*story may have been edited for length and clarity

"My dad bought me what I needed but we didn't talk about everything that goes with it..."

Lindsay Morgan, 36

My mum passed away when I was 11 and I got my first period not long after. My Dad bought me what I needed but we didn't talk about everything that goes with it, the menstrual cramps, the sadness, the exhaustion. These side effects are not experienced by everyone but for me, the pain is really uncomfortable and I didn't know that the sadness brought on by my hormones is normal.

It was very lonely and isolating and I genuinely believe had my Dad been more knowledgeable and felt able to talk to me about all of this, it wouldn't have been such a lonely experience. 


At 27, I was diagnosed with polycystic ovary syndrome and premenstrual dysphoric disorder. Up until that point, I had never heard of these conditions and my lack of awareness was shocking.

These conditions affect my health and well-being massively but it's staggering how little is known about this even in the medical world.

There needs to so much more research in to menstrual health and the silence and stigma around menstruation needs to end!*

*story may have been edited for length and clarity

"We, as women, shouldn't have to pay for our periods."

Sophie Cummings, 22

My story is an embarrassing, personal one that I turned into a social campaign for change.

I first got my period when I was around 11.

I remember being in my house and telling my mum that I got my period...straight to the point, typical Sophie.

I was so blasé about it all, so engrossed with being a child that I wasn’t bothered about the ‘maturity’ or ‘responsibility’ that came with my period. 

My most embarrassing period story was when I was on a plane back from Florida. I had only started my period a couple of months before so I was still learning how to ‘keep an eye on it’.

After a lovely family holiday it was during the 8-hour flight back that I realised I had leaked...badly. I had to tell my family and had to resort to using really awful, cheap sanitary products for the rest of the journey.
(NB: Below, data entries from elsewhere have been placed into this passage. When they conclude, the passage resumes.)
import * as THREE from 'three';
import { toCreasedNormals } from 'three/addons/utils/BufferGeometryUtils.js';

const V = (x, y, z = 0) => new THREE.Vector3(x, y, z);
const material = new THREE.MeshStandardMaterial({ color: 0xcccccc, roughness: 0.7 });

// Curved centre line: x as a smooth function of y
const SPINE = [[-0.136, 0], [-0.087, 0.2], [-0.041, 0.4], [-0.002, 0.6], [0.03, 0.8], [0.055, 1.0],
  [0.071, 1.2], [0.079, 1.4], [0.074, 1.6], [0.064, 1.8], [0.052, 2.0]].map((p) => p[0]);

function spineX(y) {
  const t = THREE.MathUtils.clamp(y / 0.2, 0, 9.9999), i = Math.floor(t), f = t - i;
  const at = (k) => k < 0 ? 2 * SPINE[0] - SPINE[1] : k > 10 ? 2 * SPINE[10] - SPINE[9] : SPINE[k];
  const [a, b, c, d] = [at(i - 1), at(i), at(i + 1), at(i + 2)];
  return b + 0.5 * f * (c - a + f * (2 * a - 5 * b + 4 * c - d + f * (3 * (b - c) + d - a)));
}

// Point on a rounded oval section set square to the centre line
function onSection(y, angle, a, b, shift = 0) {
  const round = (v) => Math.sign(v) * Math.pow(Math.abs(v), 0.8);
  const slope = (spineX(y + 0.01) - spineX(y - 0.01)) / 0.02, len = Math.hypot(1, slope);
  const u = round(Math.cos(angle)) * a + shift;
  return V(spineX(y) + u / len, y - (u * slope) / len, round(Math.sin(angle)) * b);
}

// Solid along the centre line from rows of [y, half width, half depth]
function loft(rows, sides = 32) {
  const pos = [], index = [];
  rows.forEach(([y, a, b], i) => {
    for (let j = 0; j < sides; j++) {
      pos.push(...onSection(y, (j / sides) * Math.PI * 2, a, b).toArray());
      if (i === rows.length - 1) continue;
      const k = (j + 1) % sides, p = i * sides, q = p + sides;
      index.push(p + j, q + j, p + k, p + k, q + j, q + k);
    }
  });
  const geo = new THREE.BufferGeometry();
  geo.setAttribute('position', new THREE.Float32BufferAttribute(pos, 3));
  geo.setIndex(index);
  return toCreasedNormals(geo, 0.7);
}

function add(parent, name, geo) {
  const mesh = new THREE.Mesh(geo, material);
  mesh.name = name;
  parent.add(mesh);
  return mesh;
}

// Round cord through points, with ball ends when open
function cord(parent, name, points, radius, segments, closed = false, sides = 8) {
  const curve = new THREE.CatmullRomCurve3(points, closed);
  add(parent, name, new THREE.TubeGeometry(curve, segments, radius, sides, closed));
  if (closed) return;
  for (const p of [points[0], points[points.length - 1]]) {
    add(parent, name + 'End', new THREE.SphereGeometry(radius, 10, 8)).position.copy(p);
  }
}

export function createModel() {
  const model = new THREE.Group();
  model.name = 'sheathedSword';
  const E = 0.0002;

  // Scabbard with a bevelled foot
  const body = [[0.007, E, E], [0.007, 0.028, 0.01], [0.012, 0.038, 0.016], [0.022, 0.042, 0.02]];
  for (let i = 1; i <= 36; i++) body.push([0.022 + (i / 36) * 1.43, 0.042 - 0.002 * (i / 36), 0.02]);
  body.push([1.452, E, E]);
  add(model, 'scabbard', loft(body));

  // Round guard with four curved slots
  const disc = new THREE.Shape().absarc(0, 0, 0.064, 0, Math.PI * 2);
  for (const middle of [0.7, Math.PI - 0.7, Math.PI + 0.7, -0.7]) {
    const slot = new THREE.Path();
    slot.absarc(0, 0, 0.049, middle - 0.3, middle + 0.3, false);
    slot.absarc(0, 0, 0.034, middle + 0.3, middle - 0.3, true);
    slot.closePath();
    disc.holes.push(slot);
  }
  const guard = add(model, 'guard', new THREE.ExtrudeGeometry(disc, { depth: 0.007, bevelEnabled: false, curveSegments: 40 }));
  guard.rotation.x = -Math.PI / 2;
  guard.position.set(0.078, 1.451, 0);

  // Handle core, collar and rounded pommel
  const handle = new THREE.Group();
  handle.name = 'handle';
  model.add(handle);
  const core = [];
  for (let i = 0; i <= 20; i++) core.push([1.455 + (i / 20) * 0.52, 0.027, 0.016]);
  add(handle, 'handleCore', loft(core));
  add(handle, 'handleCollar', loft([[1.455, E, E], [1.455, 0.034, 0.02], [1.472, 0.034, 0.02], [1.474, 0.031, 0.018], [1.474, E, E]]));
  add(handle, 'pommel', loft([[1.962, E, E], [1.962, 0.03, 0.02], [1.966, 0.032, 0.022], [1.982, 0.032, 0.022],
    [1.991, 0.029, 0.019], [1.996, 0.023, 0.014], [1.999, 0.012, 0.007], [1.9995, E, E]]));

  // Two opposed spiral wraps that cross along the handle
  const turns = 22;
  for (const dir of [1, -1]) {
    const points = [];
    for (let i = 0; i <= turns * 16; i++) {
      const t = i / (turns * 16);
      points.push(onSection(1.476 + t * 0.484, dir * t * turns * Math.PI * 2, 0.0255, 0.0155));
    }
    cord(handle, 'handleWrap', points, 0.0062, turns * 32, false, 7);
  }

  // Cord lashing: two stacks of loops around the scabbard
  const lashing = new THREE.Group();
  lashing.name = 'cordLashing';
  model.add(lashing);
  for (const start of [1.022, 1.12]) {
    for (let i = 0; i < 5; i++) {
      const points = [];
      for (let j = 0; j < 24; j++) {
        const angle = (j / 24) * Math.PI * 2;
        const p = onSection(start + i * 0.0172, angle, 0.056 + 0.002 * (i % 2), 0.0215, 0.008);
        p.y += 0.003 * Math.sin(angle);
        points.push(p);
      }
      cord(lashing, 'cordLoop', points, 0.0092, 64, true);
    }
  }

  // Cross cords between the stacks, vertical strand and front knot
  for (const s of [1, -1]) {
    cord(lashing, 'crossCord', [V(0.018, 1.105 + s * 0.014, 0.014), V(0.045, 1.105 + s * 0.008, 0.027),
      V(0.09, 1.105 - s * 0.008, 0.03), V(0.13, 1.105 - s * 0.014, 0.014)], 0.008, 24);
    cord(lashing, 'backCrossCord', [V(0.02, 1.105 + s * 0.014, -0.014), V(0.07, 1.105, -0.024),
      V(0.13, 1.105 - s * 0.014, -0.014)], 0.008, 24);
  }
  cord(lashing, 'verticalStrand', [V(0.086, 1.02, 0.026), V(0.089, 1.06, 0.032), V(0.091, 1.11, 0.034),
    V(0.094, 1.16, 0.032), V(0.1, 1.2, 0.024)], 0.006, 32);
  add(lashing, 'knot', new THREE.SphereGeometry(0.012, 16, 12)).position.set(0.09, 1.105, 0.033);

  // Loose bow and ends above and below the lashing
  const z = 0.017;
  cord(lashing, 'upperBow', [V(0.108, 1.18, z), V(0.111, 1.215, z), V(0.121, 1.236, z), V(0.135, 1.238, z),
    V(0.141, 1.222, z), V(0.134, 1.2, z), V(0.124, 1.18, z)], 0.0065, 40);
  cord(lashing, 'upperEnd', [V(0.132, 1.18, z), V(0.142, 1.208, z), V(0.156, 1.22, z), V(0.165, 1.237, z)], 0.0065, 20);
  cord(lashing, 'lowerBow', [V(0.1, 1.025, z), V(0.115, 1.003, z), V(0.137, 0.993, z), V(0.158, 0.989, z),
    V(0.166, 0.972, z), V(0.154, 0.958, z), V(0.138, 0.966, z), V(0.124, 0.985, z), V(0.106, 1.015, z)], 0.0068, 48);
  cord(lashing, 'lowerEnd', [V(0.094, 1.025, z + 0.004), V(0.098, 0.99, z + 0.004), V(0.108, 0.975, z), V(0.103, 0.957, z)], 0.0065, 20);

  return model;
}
I also had to sit with my new Disneyland hoodie around my waist and to my total and utter embarrassment the trousers I was wearing were a lovely camel colour - totally unforgiving in this instance!

As an 11-year-old who was in her ‘cool phase’ at the time, this made me want the world to swallow me up whole!

A few years ago I realised that we as women shouldn’t have to pay for our periods and why was this concept accepted by society and the norm; why had no questioned it? Free Period UK was born and has been growing over the last two years!

I am a proud feminist and activist in the fight against period poverty both in the UK and globally! If we don’t tackle society’s norm then things will never change!*

Find my petition at  #FreePeriodUK

*story may have been edited for length and clarity

"You just put it on like a big plaster on your ... eh ... crotch?"

Sam Calder, 20

Before starting this project, I had almost no idea about periods. In primary school, boys were separated from girls when it came to the talk about periods. This has led to A LOT of misinformation and 'thru the grape vine' discussion. Here is my story.

So picture the scene, we are there as a team discussing the project and what we have planned. Myself, the only boy in the room sitting at a table with a sea of sanitary products spread like a cheese board. Foreign artefacts from another world.

Just how do they work? Taking the lead I grab a pack of pads and grab one out the box. As I unwrap it, the look on my face is pure surprise. Its HUGE. I soon come to realise there are sticky tabs.

“Oh itʼs like a big plaster?”

I soon realise my mistake as the confused looks come my way. But of course, I had to double down.

“You just put it on like a big plaster on your... eh...crotch?” 

An eruption of laughter and an extensive periods 101 lesson to end the day.

After being on this project for no longer than a month I have already overcome awkwardness around periods. It is incredible when you talk about periods so often it becomes a non-issue, no taboo.

Hopefully in this project we can extend this feeling of openness and will to talk to all men and women who are afraid to talk

about periods.*

*story may have been edited for length and clarity

Send us a message with your thoughts, opinions or stories for a chance to be featured in our campaign.